My dad used to have this brown leather case full of cassettes. He played the hell out of them. Pink Floyd. Led Zeppelin. Cream and the Allman Brothers. He’d get his guitar out and strum along, no shirt, no shoes, Kool hanging out of his mouth, coffee sitting on his amp.
He’s inextricable from that music. He’s why I have guitars and a closet full of ’70s shirts.
I fell in love with those songs.
I was 9 years old when one of my favorite albums came out: Tom Petty’s Full Moon Fever. I’ve been listening to it every day since Tom died.
I keep going back to one song: I Won’t Back Down.
“Well, I won’t back down,” it starts.
“No, I won’t back down
You can stand me up at the gates of hell
But I won’t back down
“No, I’ll stand my ground
Won’t be turned around
And I’ll keep this world from draggin’ me down
Gonna stand my ground”
Here’s what scares me: the world can win.
It can make us sick. The grass is growing, the gutters are clogged and the shower’s leaking water in the closet. Is that black mold? It’s definitely black mold.
Phone calls. Bald tires. Blood tests. My lawn mower blade’s not engaging. I cut through the wiring on my trailer.
All the while, our art crouches like a shelter dog in the backs of our minds. She’s wimpering, and the cuckoo clock’s a’ticking.
“I know what’s right
I got just one life”
For the past four years, I’ve spent every spare moment working on a book. And for the past two years, I’ve written a newsletter every week.

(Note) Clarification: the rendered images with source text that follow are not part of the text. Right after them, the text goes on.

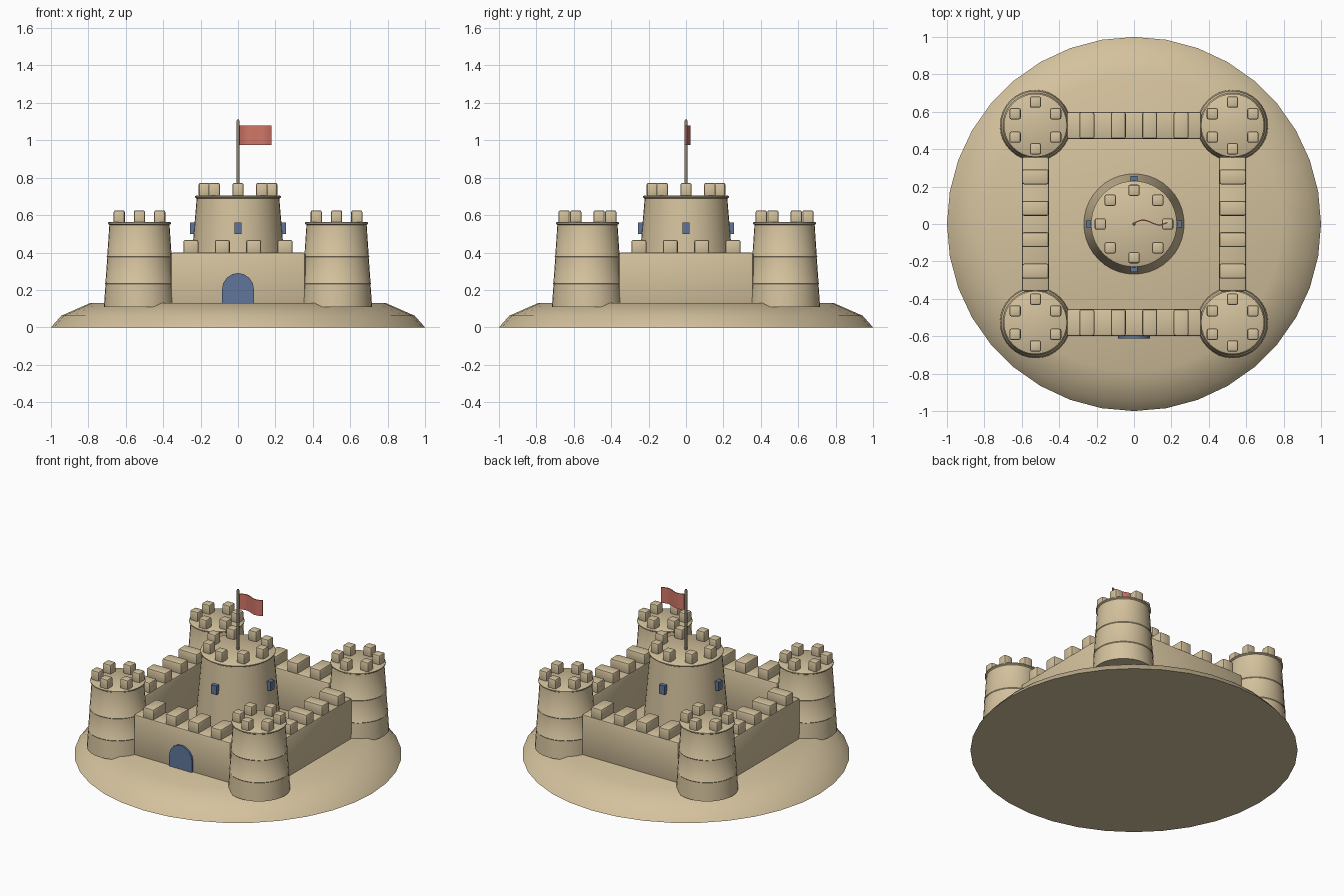
import bpy, bmesh, math
from mathutils import Vector

cube = bpy.data.objects.get("Cube")
if cube:
    bpy.data.objects.remove(cube, do_unlink=True)


def material(name, rgb):
    m = bpy.data.materials.new(name)
    m.use_nodes = True
    m.diffuse_color = (*rgb, 1)
    m.node_tree.nodes["Principled BSDF"].inputs["Base Color"].default_value = (*rgb, 1)
    return m


SAND = material("sand", (0.66, 0.54, 0.34))
BLUE = material("slate blue", (0.115, 0.18, 0.33))
RED = material("flag red", (0.64, 0.18, 0.135))
WOOD = material("pole wood", (0.27, 0.22, 0.16))


def finish(name, bm, mat, smooth=True):
    bmesh.ops.recalc_face_normals(bm, faces=bm.faces)
    mesh = bpy.data.meshes.new(name)
    bm.to_mesh(mesh)
    bm.free()
    mesh.materials.append(mat)
    ob = bpy.data.objects.new(name, mesh)
    bpy.context.collection.objects.link(ob)
    if smooth:
        bpy.ops.object.select_all(action="DESELECT")
        ob.select_set(True)
        bpy.context.view_layer.objects.active = ob
        bpy.ops.object.shade_smooth_by_angle(angle=math.radians(35))
    return ob


def lathe(name, profile, sides, mat, x=0, y=0):
    """Closed solid of revolution from (radius, height) pairs."""
    bm = bmesh.new()
    rings = []
    for r, z in profile:
        rings.append([bm.verts.new((x + r * math.cos(2 * math.pi * i / sides),
                                    y + r * math.sin(2 * math.pi * i / sides), z))
                      for i in range(sides)])
    for a, b in zip(rings, rings[1:]):
        for i in range(sides):
            j = (i + 1) % sides
            bm.faces.new((a[i], a[j], b[j], b[i]))
    bm.faces.new(rings[0])
    bm.faces.new(rings[-1])
    return finish(name, bm, mat)


def box(name, center, size, mat, bevel=0.0):
    bm = bmesh.new()
    bmesh.ops.create_cube(bm, size=1)
    for v in bm.verts:
        v.co = Vector(center) + Vector([c * s for c, s in zip(v.co, size)])
    if bevel:
        bmesh.ops.bevel(bm, geom=bm.edges[:], offset=bevel, segments=2,
                        profile=0.5, affect="EDGES")
    return finish(name, bm, mat)


def merlon_ring(name, x, y, z, radius, count, start):
    for i in range(count):
        a = start + 2 * math.pi * i / count
        box(f"{name}_{i + 1}", (x + radius * math.cos(a), y + radius * math.sin(a), z),
            (0.06, 0.06, 0.075), SAND, 0.01)


# Sand mound
lathe("mound", [(1, 0), (0.945, 0.062), (0.79, 0.13)], 36, SAND)

# Corner towers with thin bands and a rim
T = 0.527
BASE, TOP = 0.11, 0.555


def tower_radius(z):
    return 0.19 - 0.03 * (z - BASE) / (TOP - BASE)


tower_profile = [(tower_radius(BASE), BASE)]
for band in (0.235, 0.38):
    r = tower_radius(band)
    tower_profile += [(r, band - 0.004), (r + 0.003, band), (r, band + 0.004)]
tower_profile += [(0.161, 0.548), (0.169, 0.553), (0.169, 0.56), (0.162, 0.564)]

for sx, side in ((-1, "right"), (1, "left")):
    for sy, end in ((-1, "front"), (1, "back")):
        name = f"{end}_{side}_tower"
        lathe(name, tower_profile, 32, SAND, sx * T, sy * T)
        merlon_ring(name + "_merlon", sx * T, sy * T, 0.588, 0.125, 6, math.pi / 2)

# Curtain walls with four merlons each
for name, along_x, sign in (("front", True, -1), ("back", True, 1),
                            ("right", False, -1), ("left", False, 1)):
    def place(u, z):
        return (u, sign * T, z) if along_x else (sign * T, u, z)

    def dims(length, depth, h):
        return (length, depth, h) if along_x else (depth, length, h)

    box(name + "_wall", place(0, 0.26), dims(0.72, 0.145, 0.28), SAND, 0.012)
    for i in range(4):
        box(f"{name}_wall_merlon_{i + 1}", place((i - 1.5) * 0.168, 0.43),
            dims(0.08, 0.142, 0.075), SAND, 0.01)

# Central keep
lathe("keep", [(0.27, 0.11), (0.221, 0.688), (0.23, 0.694), (0.23, 0.7), (0.222, 0.705)],
      40, SAND)
merlon_ring("keep_merlon", 0, 0, 0.735, 0.18, 8, 0)
for i, name in enumerate(("left", "back", "right", "front")):
    c, s = round(math.cos(i * math.pi / 2)), round(math.sin(i * math.pi / 2))
    size = (0.035, 0.04, 0.06) if c else (0.04, 0.035, 0.06)
    box(f"keep_{name}_window", (c * 0.24, s * 0.24, 0.53), size, BLUE)

# Arched door
bm = bmesh.new()
outline = [(-0.085, 0.125), (0.085, 0.125)]
for i in range(9):
    a = math.pi * i / 8
    outline.append((0.085 * math.cos(a), 0.205 + 0.085 * math.sin(a)))
face = bm.faces.new([bm.verts.new((x, -0.612, z)) for x, z in outline])
ext = bmesh.ops.extrude_face_region(bm, geom=[face])
for v in ext["geom"]:
    if isinstance(v, bmesh.types.BMVert):
        v.co.y += 0.03
finish("door", bm, BLUE)

# Flag pole and waving flag
lathe("flag_pole", [(0.008, 0.69), (0.008, 1.105), (0.005, 1.11)], 12, WOOD)
bm = bmesh.new()
steps = 10
columns = []
for i in range(steps + 1):
    t = i / steps
    y = 0.008 + 0.013 * math.sin(2 * math.pi * t)
    columns.append([bm.verts.new((0.006 + 0.172 * t, y + d, z))
                    for d, z in ((-0.003, 0.975), (0.003, 0.975),
                                 (0.003, 1.08), (-0.003, 1.08))])
for a, b in zip(columns, columns[1:]):
    for k in range(4):
        n = (k + 1) % 4
        bm.faces.new((a[k], a[n], b[n], b[k]))
bm.faces.new(columns[0])
bm.faces.new(columns[-1])
finish("flag", bm, RED)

Sometimes, I feel like I’m stealing time from a terrible beast, peeling food scraps off its teeth. What the hell am I doing?
And then, someone like Petty dies, and I remember. I put his albums on, and I’m back on Corwin Road. It’s a Saturday morning in 1992, and I’m waking up to dad’s music before karate lessons. I’m drinking three cups of orange juice, eating powdered donuts and singing along. I sound like sh**, but I don’t care. I’ve got nothing but time, nothing but this song right here. And it’s getting inside me, making me feel more alive than I ever could without it.
Twenty-five years later, I’m trying to make my own kind of music. The world will steal my time if I let it. I’ll steal it back.
There is no glass-walled studio beside a waterfall in the woods. There’s right now. There are a thousand obligations, a thousand opportunities to stand my ground.
— Fredrick Marion
A former columnist and staff writer at the Palm Beach Post and Rocky Mount Telegram, Fredrick Marion now writes on napkins, blogs and sidewalks. He earned an English degree from Wright State University, and he’s hard at work on his first children’s novel with representation by The Bent Agency. He also writes a weekly email newsletter full of writing tips, which you can find at www.daytonlit.com. Sign up for his weekly emails.